* _WORK INSTRUCTION_
List every line below containing "along".

Records from a collection

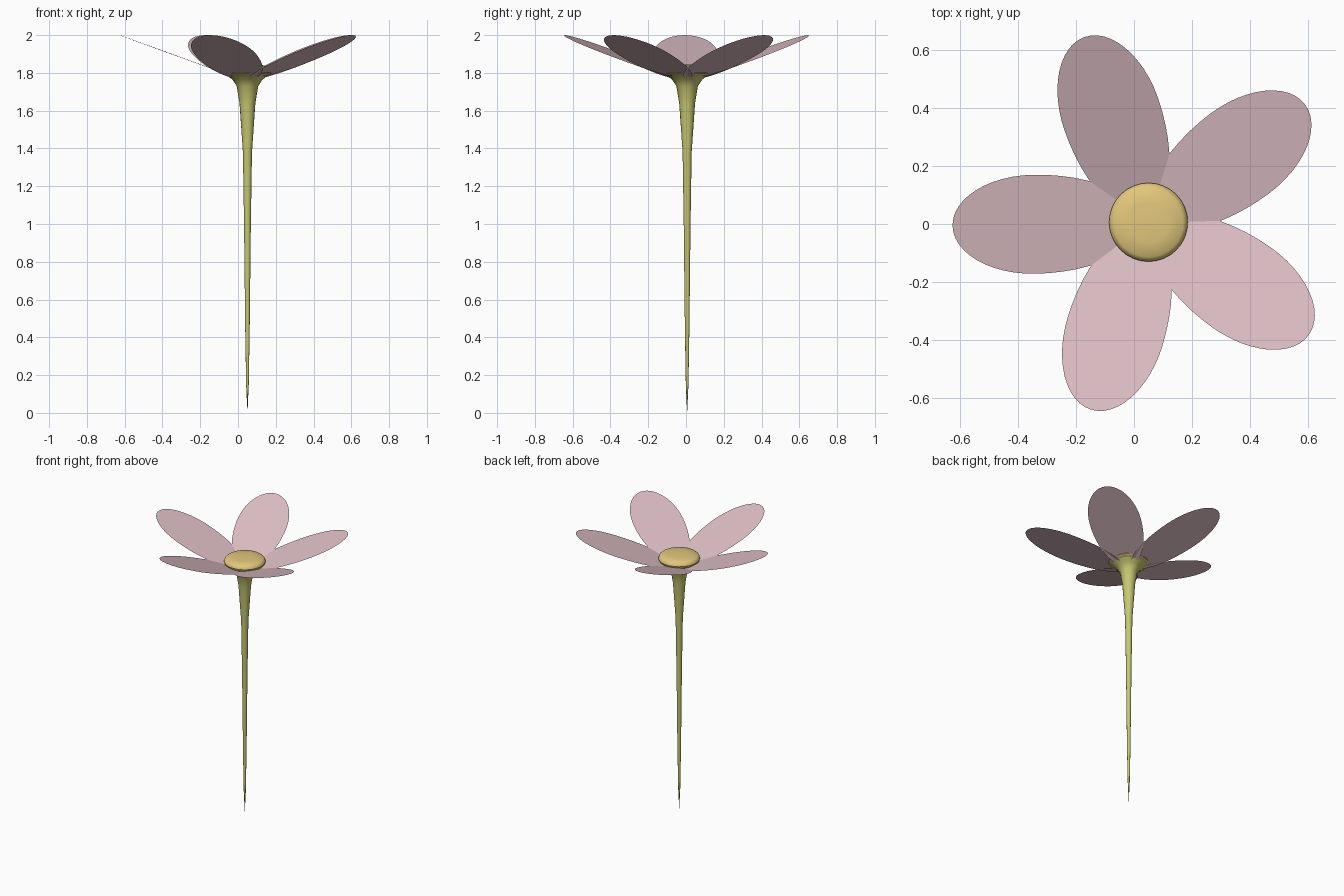
import bpy
import bmesh
from math import sin, cos, pi, radians

if "Cube" in bpy.data.objects:
    bpy.data.objects.remove(bpy.data.objects["Cube"], do_unlink=True)

CX, CY = 0.05, 0.006          # axis of the flower


def material(name, rgb):
    m = bpy.data.materials.new(name)
    m.use_nodes = True
    m.diffuse_color = (*rgb, 1)
    m.node_tree.nodes["Principled BSDF"].inputs["Base Color"].default_value = (*rgb, 1)
    return m


pink = material("petal pink", (0.73, 0.52, 0.56))
green = material("stem green", (0.58, 0.58, 0.17))
gold = material("centre gold", (0.76, 0.57, 0.2))


def finish(name, bm, mat, smooth=True):
    mesh = bpy.data.meshes.new(name)
    bm.to_mesh(mesh)
    bm.free()
    mesh.materials.append(mat)
    ob = bpy.data.objects.new(name, mesh)
    ob.location = (CX, CY, 0)
    bpy.context.collection.objects.link(ob)
    if smooth:
        bpy.ops.object.select_all(action="DESELECT")
        ob.select_set(True)
        bpy.context.view_layer.objects.active = ob
        bpy.ops.object.shade_smooth_by_angle(angle=radians(35))
    return ob


def lathe(name, profile, sides, mat):
    """Spin a (radius, height) profile around the flower axis."""
    bm = bmesh.new()
    verts = [bm.verts.new((r, 0, z)) for r, z in profile]
    edges = [bm.edges.new(pair) for pair in zip(verts, verts[1:])]
    bmesh.ops.spin(bm, geom=verts + edges, axis=(0, 0, 1), cent=(0, 0, 0),
                   angle=2 * pi, steps=sides, use_duplicate=False)
    bmesh.ops.remove_doubles(bm, verts=bm.verts, dist=0.0002)
    bmesh.ops.recalc_face_normals(bm, faces=bm.faces)
    return finish(name, bm, mat)


# Stem tapering to a point, flaring into a cup
lathe("stem", [(0, 0), (0.007, 0.15), (0.012, 0.45), (0.018, 1.0), (0.024, 1.38),
               (0.042, 1.64), (0.057, 1.73), (0.08, 1.765), (0.122, 1.795), (0, 1.797)],
      16, green)

# Button-shaped flower centre
lathe("flower_centre", [(0, 1.785), (0.115, 1.787), (0.131, 1.798), (0.136, 1.812),
                        (0.132, 1.826), (0.12, 1.836), (0.07, 1.842), (0, 1.845)],
      32, gold)


# Five flat egg-shaped petals rising outwards
def petal(index, angle, points=48):
    bm = bmesh.new()
    ring = []
    for i in range(points):
        t = 2 * pi * i / points
        along = 0.395 + cos(t) * (0.282 if cos(t) > 0 else 0.37)
        across = 0.171 * sin(t)
        ring.append(bm.verts.new((along * cos(angle) - across * sin(angle),
                                  along * sin(angle) + across * cos(angle),
                                  1.754 + 0.363 * along)))
    bm.faces.new(ring)
    finish(f"petal_{index + 1}", bm, pink, smooth=False)


for k in range(5):
    petal(k, radians(37 + 72 * k))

* _SOLUTION_
        along = 0.395 + cos(t) * (0.282 if cos(t) > 0 else 0.37)
        ring.append(bm.verts.new((along * cos(angle) - across * sin(angle),
                                  along * sin(angle) + across * cos(angle),
                                  1.754 + 0.363 * along)))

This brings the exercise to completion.